Director Bill Alexander might be obsessed with Shakespeare’s The Merchant of Venice, but that love does not seem to be shared by the six-strong ensemble in his 105-minute adaptation of Shakespeare’s problem comedy.
The adaptation retains the primary plot between Antonio (John McAndrew) and Shylock (Peter Tate), and the romantic sub-plot between Bassanio (Alexander Knox) and Portia (Lena Robin), but dispenses with the other two romantic sub-plots. The only other characters retained from the original are Bassanio’s vehemently anti-Semitic friend Gratiano (Alex Wilson) and Solania (Mary Chater), a blend of the two Venetian gentlemen Salarino and Solanio.
The decision to reduce the play to these six characters comes with the fortunate bonus of considerably reducing the stage time because there is little dramatically captivating in this adaptation.
For a production that has been modified to focus on the love between those key characters, there is a stark lack of chemistry in the relationships depicted. McAndrew’s Antonio is so rigid and po-faced for most of the production it is impossible to believe that he and Bassanio are the dear friends they claim to be. Just as spiritless is the romance between the principal lovers Bassanio and Portia.

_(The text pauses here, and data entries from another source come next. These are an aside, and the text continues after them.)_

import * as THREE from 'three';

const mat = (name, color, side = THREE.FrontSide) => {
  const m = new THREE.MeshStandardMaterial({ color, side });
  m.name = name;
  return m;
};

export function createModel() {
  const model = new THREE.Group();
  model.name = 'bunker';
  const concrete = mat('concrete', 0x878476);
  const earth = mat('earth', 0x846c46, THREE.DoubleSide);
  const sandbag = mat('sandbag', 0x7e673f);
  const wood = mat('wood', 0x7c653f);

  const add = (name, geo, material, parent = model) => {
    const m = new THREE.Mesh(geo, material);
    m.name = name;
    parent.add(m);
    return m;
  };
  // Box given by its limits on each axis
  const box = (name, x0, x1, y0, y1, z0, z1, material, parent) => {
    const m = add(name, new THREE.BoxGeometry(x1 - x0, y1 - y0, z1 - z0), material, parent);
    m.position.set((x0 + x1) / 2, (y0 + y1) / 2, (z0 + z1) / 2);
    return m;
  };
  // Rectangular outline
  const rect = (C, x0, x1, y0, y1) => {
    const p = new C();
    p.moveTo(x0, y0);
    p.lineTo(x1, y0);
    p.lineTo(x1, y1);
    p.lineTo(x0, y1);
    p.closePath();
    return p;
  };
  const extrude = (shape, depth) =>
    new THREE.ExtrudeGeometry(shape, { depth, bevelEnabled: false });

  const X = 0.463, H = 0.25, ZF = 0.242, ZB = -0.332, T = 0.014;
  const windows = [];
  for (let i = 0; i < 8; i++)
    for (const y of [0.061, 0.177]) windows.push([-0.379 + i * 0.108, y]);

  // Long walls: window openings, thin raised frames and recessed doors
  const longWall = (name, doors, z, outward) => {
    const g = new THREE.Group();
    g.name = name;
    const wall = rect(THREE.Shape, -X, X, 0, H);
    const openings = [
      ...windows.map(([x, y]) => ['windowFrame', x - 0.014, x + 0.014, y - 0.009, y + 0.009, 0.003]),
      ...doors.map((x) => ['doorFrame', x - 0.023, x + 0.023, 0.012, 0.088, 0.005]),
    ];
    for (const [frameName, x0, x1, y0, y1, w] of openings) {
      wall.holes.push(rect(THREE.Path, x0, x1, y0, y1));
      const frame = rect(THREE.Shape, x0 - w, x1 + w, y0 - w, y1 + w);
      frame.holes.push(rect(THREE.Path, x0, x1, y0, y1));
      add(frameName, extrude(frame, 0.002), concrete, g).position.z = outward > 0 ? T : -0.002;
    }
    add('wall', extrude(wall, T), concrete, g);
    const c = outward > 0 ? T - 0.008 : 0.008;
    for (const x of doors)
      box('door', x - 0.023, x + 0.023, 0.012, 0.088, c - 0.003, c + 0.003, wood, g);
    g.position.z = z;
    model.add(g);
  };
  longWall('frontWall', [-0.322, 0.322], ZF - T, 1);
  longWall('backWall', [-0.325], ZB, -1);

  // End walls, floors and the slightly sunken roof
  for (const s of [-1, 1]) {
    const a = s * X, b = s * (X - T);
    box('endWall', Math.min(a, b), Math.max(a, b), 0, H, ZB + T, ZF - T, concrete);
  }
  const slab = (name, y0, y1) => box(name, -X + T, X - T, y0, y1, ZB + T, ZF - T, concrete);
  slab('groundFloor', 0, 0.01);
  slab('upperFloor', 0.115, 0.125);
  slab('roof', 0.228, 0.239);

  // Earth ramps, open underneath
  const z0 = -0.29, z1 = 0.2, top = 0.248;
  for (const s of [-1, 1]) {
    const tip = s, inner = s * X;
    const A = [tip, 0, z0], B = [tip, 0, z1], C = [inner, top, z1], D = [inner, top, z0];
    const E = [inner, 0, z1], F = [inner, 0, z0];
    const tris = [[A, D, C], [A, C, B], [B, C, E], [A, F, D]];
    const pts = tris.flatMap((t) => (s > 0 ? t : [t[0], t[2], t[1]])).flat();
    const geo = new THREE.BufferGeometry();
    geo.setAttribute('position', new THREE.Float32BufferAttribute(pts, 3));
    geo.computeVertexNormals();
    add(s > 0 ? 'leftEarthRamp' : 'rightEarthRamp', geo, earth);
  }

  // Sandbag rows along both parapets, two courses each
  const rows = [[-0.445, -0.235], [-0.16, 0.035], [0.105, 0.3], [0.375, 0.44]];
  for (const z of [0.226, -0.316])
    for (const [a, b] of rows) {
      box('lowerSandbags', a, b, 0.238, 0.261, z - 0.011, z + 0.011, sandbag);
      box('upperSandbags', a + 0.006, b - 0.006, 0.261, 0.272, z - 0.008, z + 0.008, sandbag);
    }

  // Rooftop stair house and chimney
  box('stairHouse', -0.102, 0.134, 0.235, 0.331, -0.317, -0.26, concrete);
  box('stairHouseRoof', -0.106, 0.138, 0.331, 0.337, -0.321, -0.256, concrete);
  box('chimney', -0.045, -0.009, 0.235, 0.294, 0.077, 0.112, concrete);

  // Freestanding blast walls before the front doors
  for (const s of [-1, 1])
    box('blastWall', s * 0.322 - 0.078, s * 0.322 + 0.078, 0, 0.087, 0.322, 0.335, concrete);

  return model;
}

Knox and Robin may attempt to draw the audience in through breaking the fourth wall to engage them in the relationship, but this superficial staging device is as artificial as most of their delivery.
The few engaging moments come from Tate’s Shylock and Wilson’s Gratiano. Wilson evidently revels in portraying the venomous side of Gratiano (supported here by some of the most caustically anti-Semitic lines in the play from other characters, too) that it is impossible not to be intrigued by such a charismatic, though troublingly villainous performance. Otherwise, for the rest of the play, the acting seems to fall foul of the age-old Shakespearean problem: prioritising the poetic quality of the dialogue above its dramatic quality
The costumes and polished floor of the stage may represent a suave La Serenissima, but the production is neither as slick nor as sophisticated as it should be.
Photos: Guy Bell
A Merchant of Venice is at the Playground Theatre from 10th November until 4th December 2021. For further information or to book visit the theatre’s website here.